Hospitals release patients as early as possible to minimize care expenses. Health plans and the government determine in advance how much they will pay the hospital based on the patient’s condition. There is one price for the entire hospital stay, rather than a charge for every service and supply used. Medicare has a list of about 750 diagnostically related groups of similar medical episodes.
This is a cost-containment strategy. The incentive is to release the patient on or before the reimbursement period runs out. Unfortunately, too many come back for additional care within a month. This may be a penny-wise, pound-foolish situation. Initial costs were minimized but overall costs likely increased. Hospitals are able to bill the government or health plans for another hospitalization.
Hip replacement illustrates the point. In the early 1990s, according to a study in the Journal of the American Medical Association, patients spent more than nine days, on average, for surgery and recuperation in the hospital. By 2008, that period was less than four days. The percentage of patients sent directly home decreased from about two-thirds to less than half. The proportion sent instead to rehabilitation facilities doubled. Furthermore, there was a 44 percent increase in the number of patients returning to the hospital within 30 days for further care.

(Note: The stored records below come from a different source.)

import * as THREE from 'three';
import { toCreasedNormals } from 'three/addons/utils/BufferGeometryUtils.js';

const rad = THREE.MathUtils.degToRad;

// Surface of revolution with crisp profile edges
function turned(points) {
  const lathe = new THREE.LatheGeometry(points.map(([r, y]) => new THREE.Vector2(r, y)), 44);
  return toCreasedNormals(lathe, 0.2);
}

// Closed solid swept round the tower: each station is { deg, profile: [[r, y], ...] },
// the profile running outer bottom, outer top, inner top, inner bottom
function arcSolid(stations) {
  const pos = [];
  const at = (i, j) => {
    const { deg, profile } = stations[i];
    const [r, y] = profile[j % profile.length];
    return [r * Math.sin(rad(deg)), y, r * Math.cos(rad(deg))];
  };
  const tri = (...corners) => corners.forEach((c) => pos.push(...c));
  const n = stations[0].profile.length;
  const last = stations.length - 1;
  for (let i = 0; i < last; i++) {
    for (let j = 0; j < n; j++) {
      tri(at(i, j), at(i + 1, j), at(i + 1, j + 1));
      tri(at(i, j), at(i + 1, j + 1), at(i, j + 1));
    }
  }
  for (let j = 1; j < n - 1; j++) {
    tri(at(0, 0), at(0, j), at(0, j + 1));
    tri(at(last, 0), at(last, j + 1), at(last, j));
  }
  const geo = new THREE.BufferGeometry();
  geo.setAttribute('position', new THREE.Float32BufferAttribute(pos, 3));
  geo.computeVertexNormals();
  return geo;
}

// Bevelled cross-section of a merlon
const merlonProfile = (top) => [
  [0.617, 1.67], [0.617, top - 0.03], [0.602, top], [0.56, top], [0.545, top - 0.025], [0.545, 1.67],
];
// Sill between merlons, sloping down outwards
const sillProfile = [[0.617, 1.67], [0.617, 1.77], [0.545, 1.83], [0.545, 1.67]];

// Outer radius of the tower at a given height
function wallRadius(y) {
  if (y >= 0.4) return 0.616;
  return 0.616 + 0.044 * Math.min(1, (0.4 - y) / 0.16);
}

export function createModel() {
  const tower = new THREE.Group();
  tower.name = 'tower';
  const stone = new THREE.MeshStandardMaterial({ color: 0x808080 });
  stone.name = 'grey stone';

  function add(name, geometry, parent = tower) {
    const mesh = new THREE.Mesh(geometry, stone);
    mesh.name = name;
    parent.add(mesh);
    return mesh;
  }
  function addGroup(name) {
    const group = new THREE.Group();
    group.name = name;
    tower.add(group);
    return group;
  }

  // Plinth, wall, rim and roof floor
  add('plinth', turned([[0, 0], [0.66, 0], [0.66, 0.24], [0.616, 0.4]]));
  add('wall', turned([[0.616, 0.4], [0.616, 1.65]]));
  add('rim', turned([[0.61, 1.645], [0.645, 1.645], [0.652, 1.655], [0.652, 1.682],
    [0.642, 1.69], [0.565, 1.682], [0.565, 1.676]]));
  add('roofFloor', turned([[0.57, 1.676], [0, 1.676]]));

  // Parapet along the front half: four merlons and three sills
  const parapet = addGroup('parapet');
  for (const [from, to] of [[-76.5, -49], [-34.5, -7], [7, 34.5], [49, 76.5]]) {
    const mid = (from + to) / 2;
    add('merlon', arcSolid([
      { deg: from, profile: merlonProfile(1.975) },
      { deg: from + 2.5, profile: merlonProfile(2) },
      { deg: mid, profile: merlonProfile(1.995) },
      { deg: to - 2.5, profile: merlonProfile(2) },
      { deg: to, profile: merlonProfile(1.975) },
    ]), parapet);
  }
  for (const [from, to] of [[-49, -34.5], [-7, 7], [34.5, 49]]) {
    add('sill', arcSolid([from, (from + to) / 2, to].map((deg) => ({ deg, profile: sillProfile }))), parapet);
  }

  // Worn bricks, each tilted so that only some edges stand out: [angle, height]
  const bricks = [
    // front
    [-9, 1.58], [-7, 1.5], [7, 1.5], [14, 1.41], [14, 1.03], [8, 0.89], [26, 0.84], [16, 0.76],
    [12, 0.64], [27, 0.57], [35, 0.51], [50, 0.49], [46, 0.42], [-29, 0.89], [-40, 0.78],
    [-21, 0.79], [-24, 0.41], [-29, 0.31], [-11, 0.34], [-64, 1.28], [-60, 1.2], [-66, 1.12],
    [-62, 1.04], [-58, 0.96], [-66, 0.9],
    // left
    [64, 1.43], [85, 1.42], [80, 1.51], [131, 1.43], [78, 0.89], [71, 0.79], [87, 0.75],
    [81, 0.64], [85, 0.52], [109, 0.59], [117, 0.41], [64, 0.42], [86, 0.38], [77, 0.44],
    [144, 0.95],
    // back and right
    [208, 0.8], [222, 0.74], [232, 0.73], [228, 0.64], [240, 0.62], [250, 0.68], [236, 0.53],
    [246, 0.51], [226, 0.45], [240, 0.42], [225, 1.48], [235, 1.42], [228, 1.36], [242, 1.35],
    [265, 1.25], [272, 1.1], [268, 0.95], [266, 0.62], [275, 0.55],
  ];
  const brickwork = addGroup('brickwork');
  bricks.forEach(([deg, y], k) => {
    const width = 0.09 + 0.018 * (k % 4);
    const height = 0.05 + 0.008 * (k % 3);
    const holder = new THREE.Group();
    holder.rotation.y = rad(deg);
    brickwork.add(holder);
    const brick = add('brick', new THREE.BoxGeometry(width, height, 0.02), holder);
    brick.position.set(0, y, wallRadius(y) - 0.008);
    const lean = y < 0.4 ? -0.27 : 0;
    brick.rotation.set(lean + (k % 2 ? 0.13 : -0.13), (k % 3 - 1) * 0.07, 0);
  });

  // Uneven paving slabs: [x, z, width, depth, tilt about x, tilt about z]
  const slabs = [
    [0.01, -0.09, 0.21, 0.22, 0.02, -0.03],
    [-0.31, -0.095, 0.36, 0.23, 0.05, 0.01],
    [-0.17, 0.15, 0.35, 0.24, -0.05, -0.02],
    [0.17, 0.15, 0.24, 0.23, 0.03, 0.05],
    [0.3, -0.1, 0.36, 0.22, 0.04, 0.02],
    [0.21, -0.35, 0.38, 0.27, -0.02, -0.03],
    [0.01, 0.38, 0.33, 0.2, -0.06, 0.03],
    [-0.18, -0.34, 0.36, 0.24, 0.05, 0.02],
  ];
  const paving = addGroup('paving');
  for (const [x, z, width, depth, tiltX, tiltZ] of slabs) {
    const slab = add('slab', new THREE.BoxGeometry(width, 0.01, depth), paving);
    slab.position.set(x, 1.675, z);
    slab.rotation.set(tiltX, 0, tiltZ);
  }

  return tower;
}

Dr. Peter Cram, the study’s lead author, said, “You’re really just squeezing a balloon here. If we reduce the length of stay in the hospital, we can save money … But when we squeeze the balloon on one end to reduce length of stay, other costs pop up on the other end. This is why it’s so hard to reduce or contain health-care costs.”
A key provision of the health-reform law attempts to reduce 30-day hospital readmission rates by penalizing the worst offenders. As of October 2012, Centers for Medicare and Medicaid Services can decrease payments by 1 percent to hospitals with excessive rates for patients with heart failure, acute myocardial infarction or pneumonia.
One in 5 Medicare beneficiaries was readmitted to the hospital within 30 days, and 1 in 3 within 90 days in 2003-2004. The cost of these unplanned readmissions was more than $17 billion in 2004. Blacks are 43 percent more likely to have unplanned readmissions. The risk is up to 33 percent more likely for those on high-risk medications.
The Joint Commission, which accredits hospitals, studied miscommunication from one caregiver to the next in 10 hospitals. These so-called transitions of care often are the culprit in readmissions. The commission found that handoffs were defective 37 percent of the time. There are 4,000 handoffs a day at a typical hospital, which means nearly 1,500 are mishandled. Those fumbled handoffs are associated with 80 percent of serious medical errors.
However, a recent study found that Medicare regions that have the highest readmission rates also have the highest hospital admission rates. In other words, doctors in some areas are quicker to stick – and re-stick – patients into the hospital than those elsewhere.
There are simply too many confounding factors to blame hospitals for readmission rates.